**What is required:** Please give back only the lines below from the one containing "const cap = (ring, centre, up)" to the one containing "its flat underside", each repeated word for word, both ends included.

**Extracted data:**
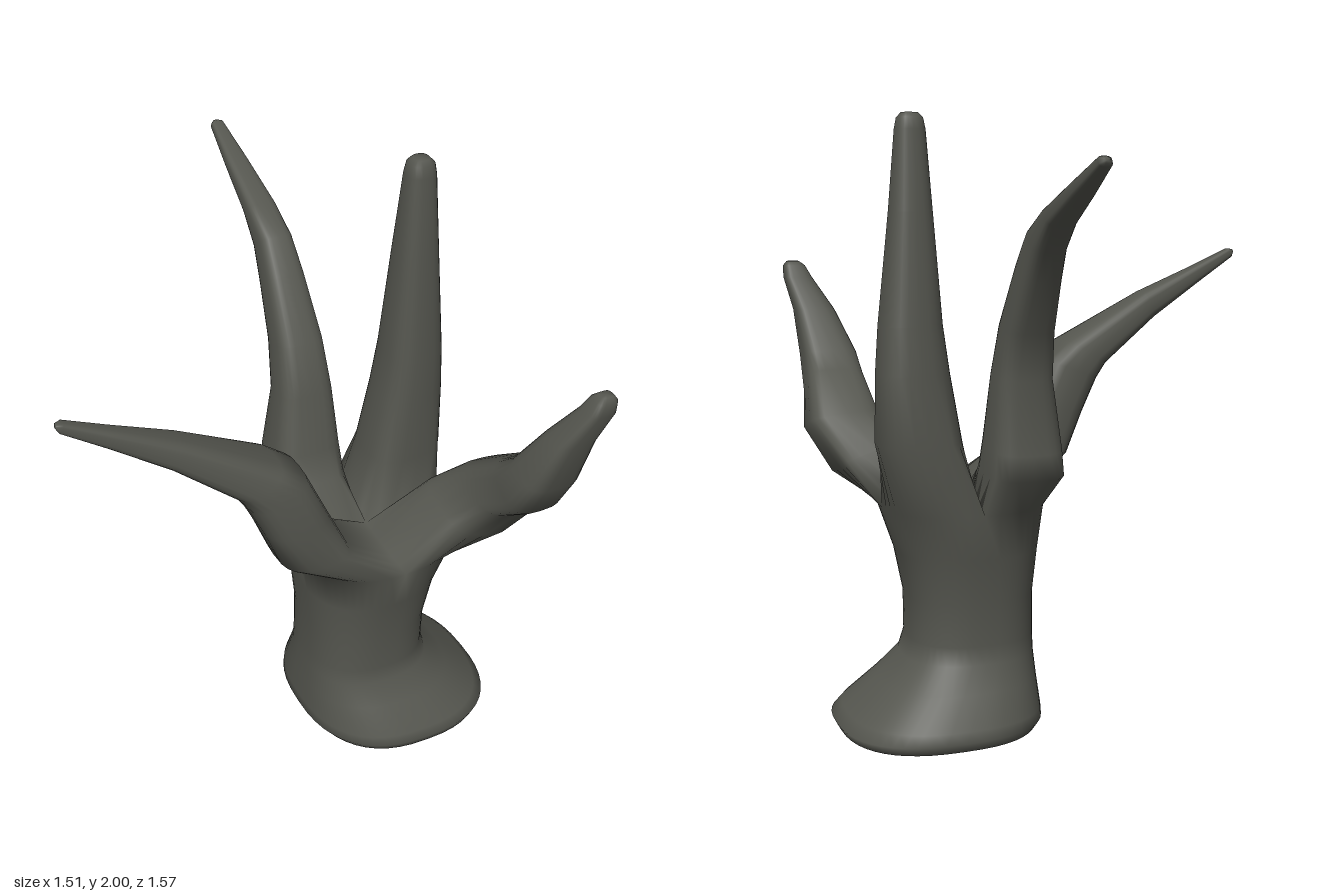
import * as THREE from 'three';

const SIDES = 24;         // points around a branch
const TRUNK = SIDES * 2;  // points around the trunk, one quarter per branch
const Q = TRUNK / 4;

// Level ring from height and x, z ranges; skew slides the +x side toward -z
const level = ([y, x0, x1, z0, z1, skew = 0]) => [
  [(x0 + x1) / 2, y, (z0 + z1) / 2], [(x1 - x0) / 2, 0, -skew], [0, 0, (z1 - z0) / 2]];

// Ring tilted in the x-y plane: upper point, lower point, z range
const tiltX = ([xa, ya, xb, yb, z0, z1]) => [
  [(xa + xb) / 2, (ya + yb) / 2, (z0 + z1) / 2],
  [(xa - xb) / 2, (ya - yb) / 2, 0], [0, 0, (z1 - z0) / 2]];

// Ring tilted in the z-y plane: upper point, lower point, x range
const tiltZ = ([za, ya, zb, yb, x0, x1]) => [
  [(x0 + x1) / 2, (ya + yb) / 2, (za + zb) / 2],
  [(x1 - x0) / 2, 0, 0], [0, (ya - yb) / 2, (za - zb) / 2]];

// Trunk with a foot spreading to the left
const trunkRings = [
  [0, 0.13, 0.67, -0.13, 0.47],
  [0.012, 0.08, 0.72, -0.165, 0.505],
  [0.04, 0.058, 0.735, -0.175, 0.515],
  [0.075, 0.06, 0.7, -0.165, 0.505],
  [0.17, 0.068, 0.59, -0.1, 0.44],
  [0.25, 0.073, 0.51, -0.052, 0.392],
  [0.31, 0.075, 0.49, -0.045, 0.385],
  [0.45, 0.075, 0.49, -0.048, 0.387],
  [0.6, 0.06, 0.52, -0.07, 0.4],
  [0.75, 0.04, 0.57, -0.1, 0.432],
].map(level);
const CROTCH = [0.3, 0.772, 0.167];

// Crooked branch bending left, then forward and up
const frontBranch = [
  [[0.567, 0.89, 0.35], [0.113, -0.037, 0], [0, -0.037, 0.12]],
  [[0.637, 1.005, 0.43], [0.119, -0.01, 0], [0, -0.035, 0.112]],
  [[0.628, 1.115, 0.572], [0.098, 0, 0], [0, -0.052, 0.082]],
  [[0.63, 1.21, 0.64], [0.092, 0, 0], [0, -0.015, 0.082]],
  [[0.664, 1.36, 0.695], [0.068, 0, 0], [0, 0, 0.06]],
  [[0.708, 1.47, 0.743], [0.047, 0, 0], [0, 0, 0.042]],
  [[0.718, 1.51, 0.75], [0.036, 0, 0], [0, 0, 0.033]],
  [[0.722, 1.525, 0.752], [0.02, 0, 0], [0, 0, 0.018]],
];

// Branch reaching out to the right
const rightBranch = [
  [0.13, 0.885, -0.105, 0.88, 0.17, 0.43],
  [0.05, 1.05, -0.162, 1.02, 0.17, 0.43],
  [-0.02, 1.2, -0.215, 1.13, 0.175, 0.42],
  [-0.1, 1.26, -0.25, 1.18, 0.185, 0.405],
  [-0.4, 1.42, -0.44, 1.33, 0.23, 0.35],
  [-0.6, 1.505, -0.62, 1.45, 0.252, 0.318],
  [-0.735, 1.565, -0.75, 1.535, 0.264, 0.304],
  [-0.755, 1.563, -0.758, 1.55, 0.275, 0.295],
].map(tiltX);

// Branch curving backward
const backBranch = [
  [0.06, 0.9, -0.2, 0.87, 0.05, 0.3],
  [0.02, 1.0, -0.2, 0.95, 0.06, 0.295],
  [-0.02, 1.2, -0.18, 1.18, 0.09, 0.275],
  [-0.08, 1.36, -0.23, 1.33, 0.105, 0.265],
  [-0.2, 1.55, -0.32, 1.49, 0.12, 0.25],
  [-0.28, 1.65, -0.38, 1.58, 0.13, 0.242],
  [-0.4, 1.71, -0.47, 1.66, 0.138, 0.237],
  [-0.6, 1.785, -0.63, 1.74, 0.153, 0.226],
  [-0.765, 1.85, -0.78, 1.82, 0.168, 0.21],
  [-0.785, 1.845, -0.788, 1.83, 0.18, 0.199],
].map(tiltZ);

// Tall upright stem
const tallBranch = [
  [0.98, 0.345, 0.62, -0.105, 0.16, 0.015],
  [1.2, 0.38, 0.615, -0.085, 0.148, 0.018],
  [1.35, 0.4, 0.603, -0.07, 0.14, 0.015],
  [1.7, 0.425, 0.56, -0.03, 0.12, 0.005],
  [1.95, 0.443, 0.537, 0, 0.093],
  [1.985, 0.45, 0.53, 0.006, 0.087],
  [2.0, 0.465, 0.515, 0.02, 0.075],
].map(level);

// One continuous skin: the trunk top is split into quarters and each grows a branch
function buildSkin() {
  const pos = [], index = [];
  const addPoint = (p) => pos.push(...p) / 3 - 1;

  // Rounded-square ring [centre, u, v]; n sets how square it is
  const addRing = ([c, u, v], count, n) => Array.from({ length: count }, (_, i) => {
    const t = (i / count) * Math.PI * 2, a = Math.cos(t), b = Math.sin(t);
    const p = Math.sign(a) * Math.abs(a) ** (2 / n);
    const q = Math.sign(b) * Math.abs(b) ** (2 / n);
    return addPoint(c.map((s, k) => s + u[k] * p + v[k] * q));
  });
  const bridge = (a, b) => a.forEach((p, i) => {
    const j = (i + 1) % a.length;
    index.push(p, b[i], b[j], p, b[j], a[j]);
  });
  const cap = (ring, centre, up) => {
    const mid = addPoint(centre);
    ring.forEach((p, i) => {
      const next = ring[(i + 1) % ring.length];
      index.push(mid, up ? next : p, up ? p : next);
    });
  };

  // Trunk and its flat underside
  const trunk = trunkRings.map((r) => addRing(r, TRUNK, 2.5));
  trunk.slice(1).forEach((ring, i) => bridge(trunk[i], ring));
  cap(addRing(trunkRings[0], TRUNK, 2.5), trunkRings[0][0], false);

  // Valleys running from the trunk rim to the crotch
  const rim = trunk[trunk.length - 1];
  const crotch = addPoint(CROTCH);
  const steps = Q / 2;
  const valleys = [0, 1, 2, 3].map((q) => {
    const start = pos.slice(rim[q * Q] * 3, rim[q * Q] * 3 + 3);
    return Array.from({ length: steps - 1 }, (_, i) =>
      addPoint(start.map((s, k) => s + (CROTCH[k] - s) * (i + 1) / steps)));
  });

  // Branches in order around the trunk, starting from the front left
  const branches = [[frontBranch, 3.3], [rightBranch, 3], [backBranch, 3.2], [tallBranch, 2.6]];
  branches.forEach(([rings, n], q) => {
    const outline = [
      ...rim.slice(q * Q, q * Q + Q), rim[((q + 1) * Q) % TRUNK],
      ...valleys[(q + 1) % 4], crotch, ...[...valleys[q]].reverse(),
    ];
    // Line the outline up with the branch ring angles
    const shift = SIDES / 8 - (SIDES / 4) * q;
    let last = outline.map((_, i) => outline[(i + shift + SIDES) % SIDES]);
    rings.forEach((r) => {
      const ring = addRing(r, SIDES, n);
      bridge(last, ring);
      last = ring;
    });
    cap(last, rings[rings.length - 1][0], true);
  });

  const geo = new THREE.BufferGeometry();
  geo.setAttribute('position', new THREE.Float32BufferAttribute(pos, 3));
  geo.setIndex(index);
  geo.computeVertexNormals();
  return geo;
}

export function createModel() {
  const bark = new THREE.MeshStandardMaterial({ color: 0x55564f });
  bark.name = 'dark bark';
  const tree = new THREE.Mesh(buildSkin(), bark);
  tree.name = 'trunkAndBranches';
  const group = new THREE.Group();
  group.name = 'deadTree';
  group.add(tree);
  return group;
}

**Expected answer:**
  const cap = (ring, centre, up) => {
    const mid = addPoint(centre);
    ring.forEach((p, i) => {
      const next = ring[(i + 1) % ring.length];
      index.push(mid, up ? next : p, up ? p : next);
    });
  };

  // Trunk and its flat underside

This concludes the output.